Me at Blowdown Pass heading into Stein drainage. Photo by Alex R.

We lost quite a bit of elevation on this old road

After a while of bushwhacking we were on the ridge now

Me heading towards the distant objective. Photo by Alex R.

The first major bump ahead.

I was lazy to prepare food so just brought a bit pie for the day…

The ascent over the two successive bumps were more scenic than expected. The views were indeed opening up with Skihist Mtn. and Siwhe Mtn. stealing the show looking south and east. There’s about 50 m elevation loss down to the final saddle before Cottonwood Peak along with some brief hands-on scrambling on slick rocks. The rest of the plod up to the summit was trivial and we stayed there for at least half an hour waiting for the clouds to continue lifting.

Me scrambling up the first bump.
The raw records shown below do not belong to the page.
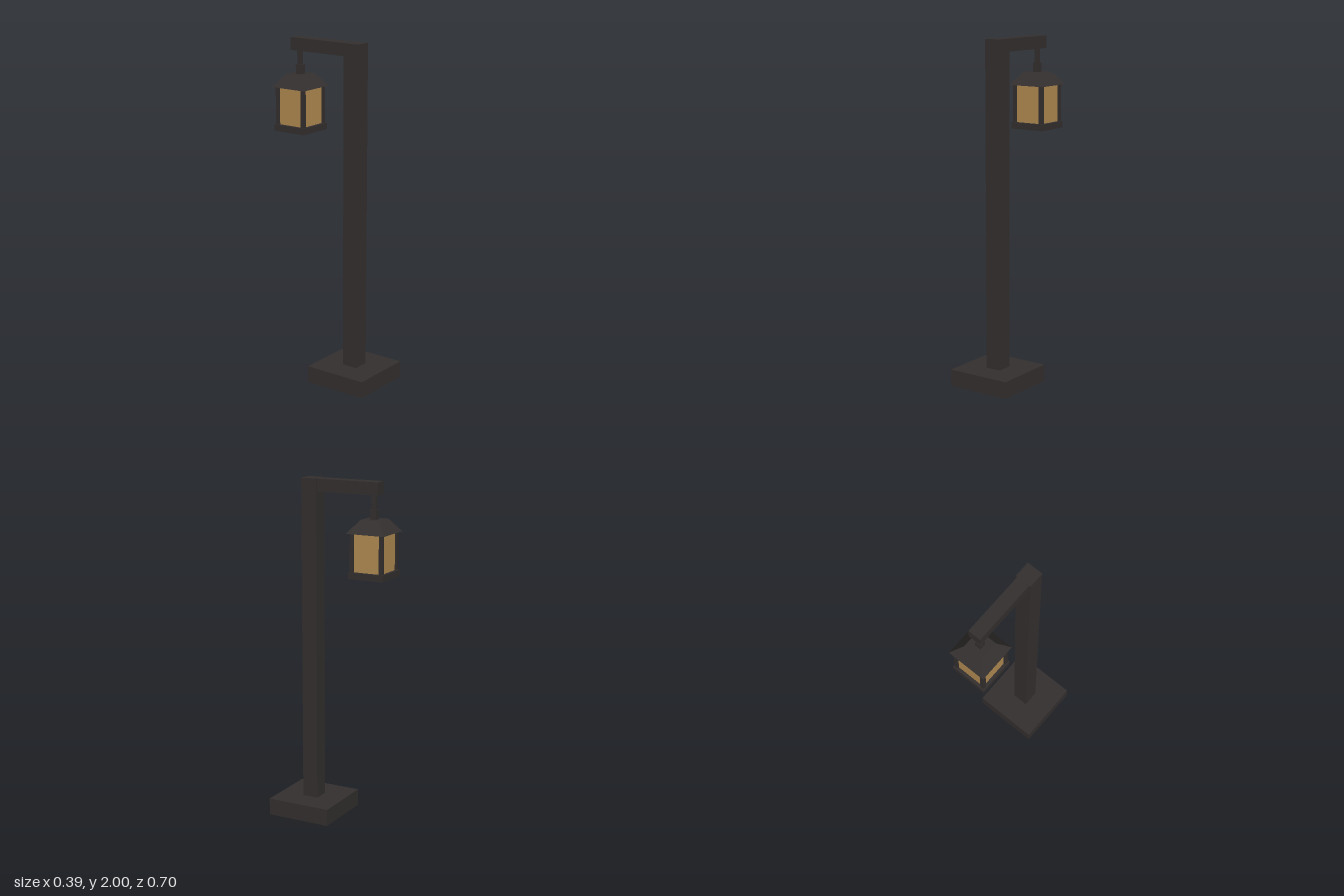
import * as THREE from 'three';

const iron = new THREE.MeshStandardMaterial({ color: 0x34302f, flatShading: true });
const amber = new THREE.MeshStandardMaterial({ color: 0xb48d53, flatShading: true });

export function createModel() {
  const model = new THREE.Group();
  model.name = 'streetLantern';

  // Box given by its size, centre x/z and bottom y
  const box = (parent, name, [w, h, d], [x, y, z], material = iron) => {
    const mesh = new THREE.Mesh(new THREE.BoxGeometry(w, h, d), material);
    mesh.name = name;
    mesh.position.set(x, y + h / 2, z);
    parent.add(mesh);
    return mesh;
  };

  // Foot, post and overhanging arm
  box(model, 'base', [0.39, 0.1, 0.39], [0, 0, 0.156]);
  box(model, 'post', [0.096, 1.9, 0.096], [0, 0.1, 0.156]);
  box(model, 'arm', [0.077, 0.073, 0.385], [0, 1.926, -0.082]);

  // Lantern hanging near the end of the arm
  const lantern = new THREE.Group();
  lantern.name = 'lantern';
  lantern.position.set(0, 0, -0.236);
  model.add(lantern);

  box(lantern, 'hangerRod', [0.024, 0.09, 0.024], [0, 1.84, 0]);
  box(lantern, 'hangerCollar', [0.037, 0.056, 0.037], [0, 1.787, 0]);
  box(lantern, 'floor', [0.216, 0.038, 0.216], [0, 1.46, 0]);
  box(lantern, 'glass', [0.18, 0.22, 0.18], [0, 1.497, 0], amber);

  // Corner posts
  for (const x of [-1, 1]) {
    for (const z of [-1, 1]) {
      box(lantern, 'cornerPost', [0.022, 0.22, 0.022], [x * 0.09, 1.497, z * 0.09]);
    }
  }

  // Four-sided roof with a flat top
  const roofShape = new THREE.CylinderGeometry(0.0585 * Math.SQRT2, 0.1165 * Math.SQRT2, 0.074, 4);
  roofShape.rotateY(Math.PI / 4);
  const roof = new THREE.Mesh(roofShape, iron);
  roof.name = 'roof';
  roof.position.y = 1.752;
  lantern.add(roof);

  return model;
}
Photo by Alex R.

Alex scrambling on the wind-scoured dry ground

The second bump and the summit of Cottonwood Peak ahead
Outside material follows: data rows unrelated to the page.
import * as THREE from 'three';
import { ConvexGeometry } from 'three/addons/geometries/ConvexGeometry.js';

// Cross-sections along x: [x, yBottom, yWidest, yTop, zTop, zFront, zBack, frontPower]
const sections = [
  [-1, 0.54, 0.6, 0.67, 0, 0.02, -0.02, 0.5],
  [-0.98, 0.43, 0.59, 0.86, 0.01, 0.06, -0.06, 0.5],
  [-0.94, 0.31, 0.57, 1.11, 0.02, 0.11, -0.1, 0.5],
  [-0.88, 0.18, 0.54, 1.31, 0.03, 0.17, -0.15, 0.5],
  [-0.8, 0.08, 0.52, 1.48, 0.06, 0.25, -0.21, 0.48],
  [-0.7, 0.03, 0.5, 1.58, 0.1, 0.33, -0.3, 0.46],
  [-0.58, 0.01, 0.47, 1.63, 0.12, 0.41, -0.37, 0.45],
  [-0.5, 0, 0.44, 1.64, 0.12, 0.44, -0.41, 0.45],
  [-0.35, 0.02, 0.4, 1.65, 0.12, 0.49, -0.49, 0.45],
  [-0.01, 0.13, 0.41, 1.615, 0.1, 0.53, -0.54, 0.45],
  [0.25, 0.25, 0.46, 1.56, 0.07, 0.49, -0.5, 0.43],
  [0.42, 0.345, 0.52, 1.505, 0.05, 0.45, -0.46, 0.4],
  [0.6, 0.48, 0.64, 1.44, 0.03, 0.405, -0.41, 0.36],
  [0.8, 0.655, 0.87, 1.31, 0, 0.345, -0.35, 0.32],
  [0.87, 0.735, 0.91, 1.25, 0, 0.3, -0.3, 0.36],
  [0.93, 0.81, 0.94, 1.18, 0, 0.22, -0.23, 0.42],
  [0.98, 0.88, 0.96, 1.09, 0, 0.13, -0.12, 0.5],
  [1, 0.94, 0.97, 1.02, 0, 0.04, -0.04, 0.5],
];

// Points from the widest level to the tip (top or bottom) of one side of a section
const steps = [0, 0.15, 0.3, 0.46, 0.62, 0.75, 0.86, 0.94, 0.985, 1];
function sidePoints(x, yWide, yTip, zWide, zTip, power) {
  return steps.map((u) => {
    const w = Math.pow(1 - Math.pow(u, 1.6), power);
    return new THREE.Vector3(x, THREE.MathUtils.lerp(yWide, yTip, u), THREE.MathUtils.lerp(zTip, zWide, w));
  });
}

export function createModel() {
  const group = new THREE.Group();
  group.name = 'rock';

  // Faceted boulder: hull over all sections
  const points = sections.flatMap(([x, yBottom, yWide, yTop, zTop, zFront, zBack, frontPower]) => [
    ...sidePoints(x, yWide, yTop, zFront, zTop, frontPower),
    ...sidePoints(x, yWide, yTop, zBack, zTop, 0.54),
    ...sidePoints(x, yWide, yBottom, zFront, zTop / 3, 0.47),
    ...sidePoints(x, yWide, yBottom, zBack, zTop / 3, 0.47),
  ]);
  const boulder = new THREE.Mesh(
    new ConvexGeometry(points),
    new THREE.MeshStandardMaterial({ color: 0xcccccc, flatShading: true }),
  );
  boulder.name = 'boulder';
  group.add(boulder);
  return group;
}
Alex plodding across the undulating ridge with Stein Valley behind

Looking south towards the massif of Skihist Mountain

The summit of Cottonwood Peak ahead with a major dip
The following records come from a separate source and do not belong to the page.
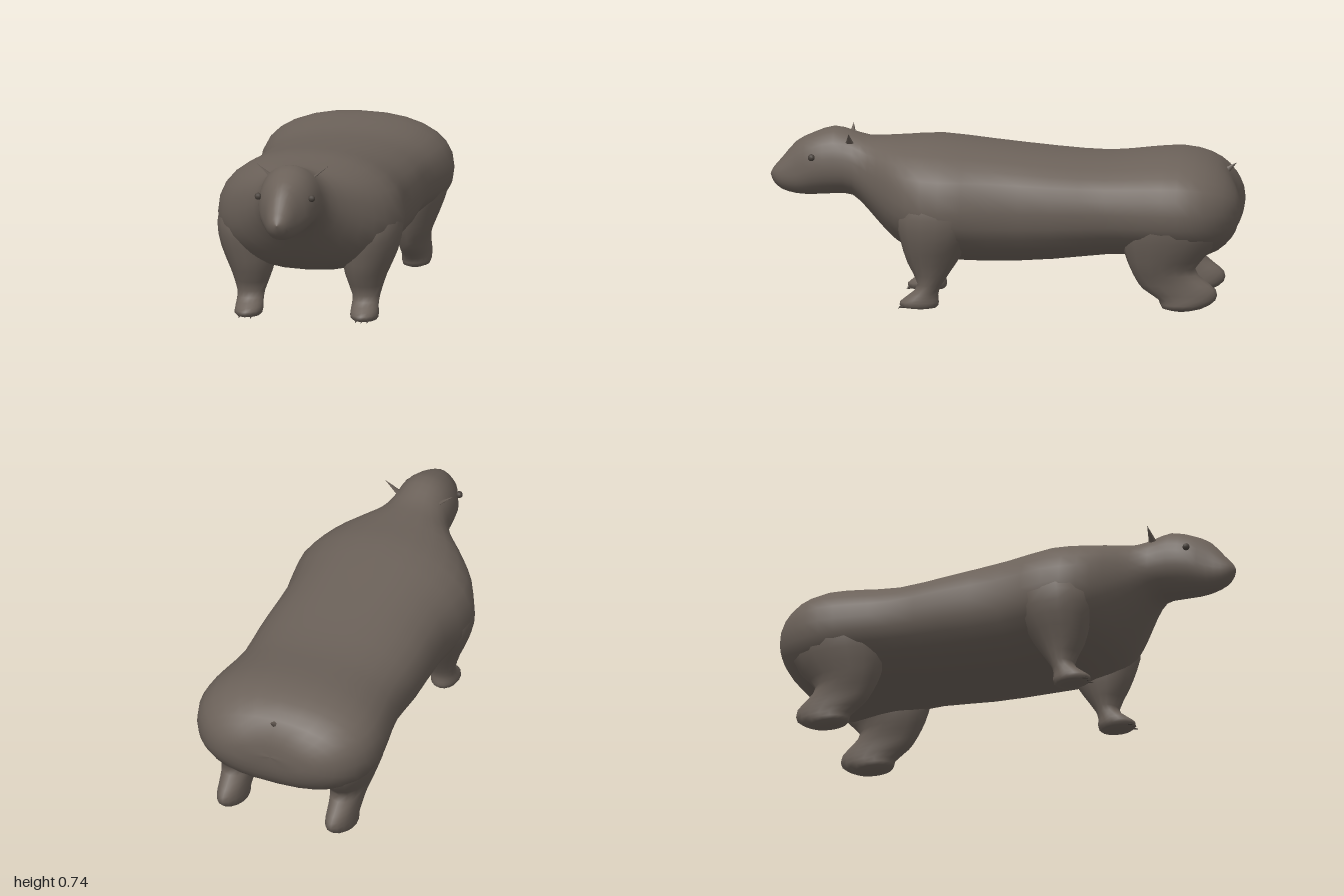
import * as THREE from 'three';

const fur = new THREE.MeshStandardMaterial({ color: 0x6b6159 });
fur.name = 'brownGreyFur';
const dark = new THREE.MeshStandardMaterial({ color: 0x4a433d });
dark.name = 'darkBrown';

// Smoothly adds steps between neighbouring rows of section measurements
function refine(rows, steps) {
  const out = [];
  const at = i => rows[Math.min(Math.max(i, 0), rows.length - 1)];
  for (let i = 0; i < rows.length - 1; i++) {
    for (let s = 0; s < steps; s++) {
      const t = s / steps;
      out.push(rows[i].map((p1, k) => {
        const p0 = at(i - 1)[k], p2 = at(i + 1)[k], p3 = at(i + 2)[k];
        return 0.5 * (2 * p1 + (p2 - p0) * t + (2 * p0 - 5 * p1 + 4 * p2 - p3) * t * t
          + (3 * p1 - p0 - 3 * p2 + p3) * t * t * t);
      }));
    }
  }
  out.push(rows[rows.length - 1]);
  return out;
}

// Skins closed rings into one smooth surface
function loft(rows, sides, point) {
  const pos = [], index = [];
  rows.forEach((row, i) => {
    for (let j = 0; j < sides; j++) {
      pos.push(...point(row, (j / sides) * Math.PI * 2));
      if (i === rows.length - 1) continue;
      const a = i * sides + j, b = i * sides + (j + 1) % sides;
      index.push(a, a + sides, b, b, a + sides, b + sides);
    }
  });
  const g = new THREE.BufferGeometry();
  g.setAttribute('position', new THREE.Float32BufferAttribute(pos, 3));
  g.setIndex(index);
  g.computeVertexNormals();
  return g;
}

function add(group, name, geometry, material) {
  const mesh = new THREE.Mesh(geometry, material);
  mesh.name = name;
  group.add(mesh);
  return mesh;
}

const power = (v, e) => Math.sign(v) * Math.pow(Math.abs(v), e);

// Upright section: z, height of widest point, half width, top, bottom, squareness
function bodyPoint([z, mid, w, top, bottom, n], a) {
  const c = Math.cos(a), s = Math.sin(a);
  const x = Math.max(w, 0) * power(c, 2 / n);
  const y = mid + (s > 0 ? top - mid : mid - bottom) * power(s, 2 / n);
  // Shallow groove down the middle of the rump
  const groove = z < -0.9 ? 0.025 * Math.exp(-((x / 0.1) ** 2)) * (-z - 0.9) / 0.1 : 0;
  return [x, y, z + groove];
}

// Level section: y, x centre, z front, z back, half width
function legPoint([y, x, front, back, w], a) {
  return [x + w * Math.cos(a), y, (front + back) / 2 - Math.sin(a) * (front - back) / 2];
}

export function createModel() {
  const model = new THREE.Group();
  model.name = 'animal';

  // Head, neck, trunk and rump in one skin
  const bodyRows = [
    [1.0, 0.535, 0.0, 0.535, 0.535, 2],
    [0.985, 0.535, 0.03, 0.565, 0.5, 2],
    [0.95, 0.53, 0.053, 0.605, 0.47, 2.1],
    [0.89, 0.54, 0.078, 0.675, 0.453, 2.1],
    [0.82, 0.57, 0.112, 0.712, 0.45, 2.1],
    [0.73, 0.58, 0.128, 0.741, 0.455, 2.1],
    [0.65, 0.57, 0.138, 0.722, 0.45, 2.1],
    [0.58, 0.53, 0.185, 0.702, 0.385, 2.1],
    [0.5, 0.49, 0.27, 0.7, 0.3, 2.2],
    [0.41, 0.45, 0.35, 0.703, 0.235, 2.2],
    [0.27, 0.43, 0.398, 0.708, 0.195, 2.2],
    [0.06, 0.43, 0.367, 0.685, 0.183, 2.3],
    [-0.2, 0.43, 0.373, 0.657, 0.195, 2.3],
    [-0.43, 0.43, 0.366, 0.642, 0.218, 2.3],
    [-0.6, 0.43, 0.393, 0.656, 0.22, 2.3],
    [-0.74, 0.43, 0.41, 0.664, 0.21, 2.3],
    [-0.85, 0.43, 0.385, 0.64, 0.22, 2.3],
    [-0.93, 0.43, 0.325, 0.59, 0.265, 2.3],
    [-0.975, 0.43, 0.25, 0.53, 0.32, 2.3],
    [-0.995, 0.43, 0.16, 0.48, 0.38, 2.2],
    [-1.0, 0.43, 0.0, 0.43, 0.43, 2],
  ];
  add(model, 'body', loft(refine(bodyRows, 2), 28, bodyPoint), fur);

  const frontLeg = [
    [0.58, 0.25, 0.33, 0.2, 0.06],
    [0.5, 0.26, 0.41, 0.12, 0.115],
    [0.4, 0.268, 0.45, 0.1, 0.128],
    [0.3, 0.258, 0.435, 0.14, 0.12],
    [0.2, 0.245, 0.405, 0.2, 0.09],
    [0.11, 0.247, 0.362, 0.26, 0.06],
    [0.065, 0.247, 0.4, 0.275, 0.058],
    [0.035, 0.248, 0.437, 0.272, 0.06],
    [0.012, 0.25, 0.425, 0.285, 0.05],
    [0.004, 0.25, 0.36, 0.34, 0.0],
  ];
  const hindLeg = [
    [0.56, 0.25, -0.66, -0.76, 0.06],
    [0.48, 0.265, -0.56, -0.87, 0.12],
    [0.36, 0.265, -0.5, -0.92, 0.125],
    [0.26, 0.25, -0.51, -0.87, 0.11],
    [0.19, 0.247, -0.535, -0.81, 0.085],
    [0.14, 0.247, -0.56, -0.85, 0.068],
    [0.1, 0.247, -0.59, -0.897, 0.062],
    [0.055, 0.247, -0.655, -0.895, 0.06],
    [0.02, 0.248, -0.67, -0.84, 0.055],
    [0.004, 0.248, -0.74, -0.76, 0.0],
  ];

  for (const side of [1, -1]) {
    const label = side > 0 ? 'left' : 'right';
    const mirror = rows => refine(rows.map(([y, x, f, b, w]) => [y, x * side, f, b, w]), 2);
    add(model, label + 'FrontLeg', loft(mirror(frontLeg), 16, legPoint), fur);
    add(model, label + 'HindLeg', loft(mirror(hindLeg), 16, legPoint), fur);

    // Small bead eye
    const eye = add(model, label + 'Eye', new THREE.SphereGeometry(0.015, 10, 8), dark);
    eye.position.set(0.115 * side, 0.622, 0.82);

    // Thin pointed ear leaning outwards
    const ear = add(model, label + 'Ear', new THREE.ConeGeometry(0.02, 0.09, 6), fur);
    ear.scale.x = 0.3;
    ear.rotation.z = -0.9 * side;
    ear.position.set(0.122 * side, 0.703, 0.66);

    // Tiny claws at the toes
    for (const offset of [-0.025, 0, 0.025]) {
      const claw = add(model, label + 'Claw', new THREE.ConeGeometry(0.006, 0.03, 5), dark);
      claw.rotation.x = Math.PI / 2 + 0.3;
      claw.position.set(0.25 * side + offset, 0.014, 0.43);
    }
  }

  // Stub tail
  const tail = add(model, 'tail', new THREE.ConeGeometry(0.016, 0.06, 6), fur);
  tail.rotation.x = -0.9;
  tail.position.set(0, 0.585, -0.945);

  return model;
}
Panorama view from the second-to-last bump. Click to view large size.

Alex plodding up towards the summit.

Partial Summit Panorama from Cottonwood Peak. Click to view large size.

Partial Summit Panorama from Cottonwood Peak. Click to view large size.

“Xavier Peak” to the east on Siwhe massif

A zoomed-in view of Siwhe Mountain

Stein Mountain

This is a southern view into the meat of Stein Valley

The broad summit in foreground is unnamed

A wider view of Siwhe-Stein Group and Stein Valley

Me on the summit of Cottonwood Peak

Alex and I on the summit of Cottonwood Peak

The traverse back across the two bumps were actually the highlight for views because the sky was clearing up to become a bluebird late afternoon. We took lots of pictures but also managed to keep a steady pace. The elevation regains were surely annoying, but in such a gorgeous afternoon we did not complain.

Heading down from the summit

There are at least half a dozen summits on the ridge between Gott Peak and Elusive Peak

Alex looks small in the terrain

Down to the saddle between Cottonwood and the subsidiary bump

Regaining elevation back towards the subsidiary bump

The sky’s fully clearing up now

Traversing up and over the bumps

Alex plodding the ridge with Stein Valley as a backdrop

Petlushkwohap Mountain is the second highest in SW BC

These are some uber-remote peaks on the south Stein Divide

Skihist Mountain finally fully cleared up now – highest in SW BC

Gott Peak and the road we hiked

Me enjoying the scenic ridge traverse. Photo by Alex R.

Me playing with a boulder on the ridge. Photo by Alex R.

Gotcha Peak, Gott Peak and Blowdown Pass

Looking back at the sub-summit we just went over

Taxman Peak left of center and Cottonwood Creek valley

Rita Peak and Strawberry Peak

Looking back towards the summit of Cottonwood Peak (R)

Back down to the road now.

Looking back while plodding back up towards Blowdown Pass

Once back to the road I decided to bag Gotcha Peak since it’s right there. Alex had done it on skis in the past, so opted to wait for me at Blowdown Pass. I agreed with some that the high Stein divide is such an underrated area that offers endless oppourtunity to explore. I previously hadn’t paid much attention to this zone because of the unofficial status of these peaks, but after this trip I think I definitely will come back more often.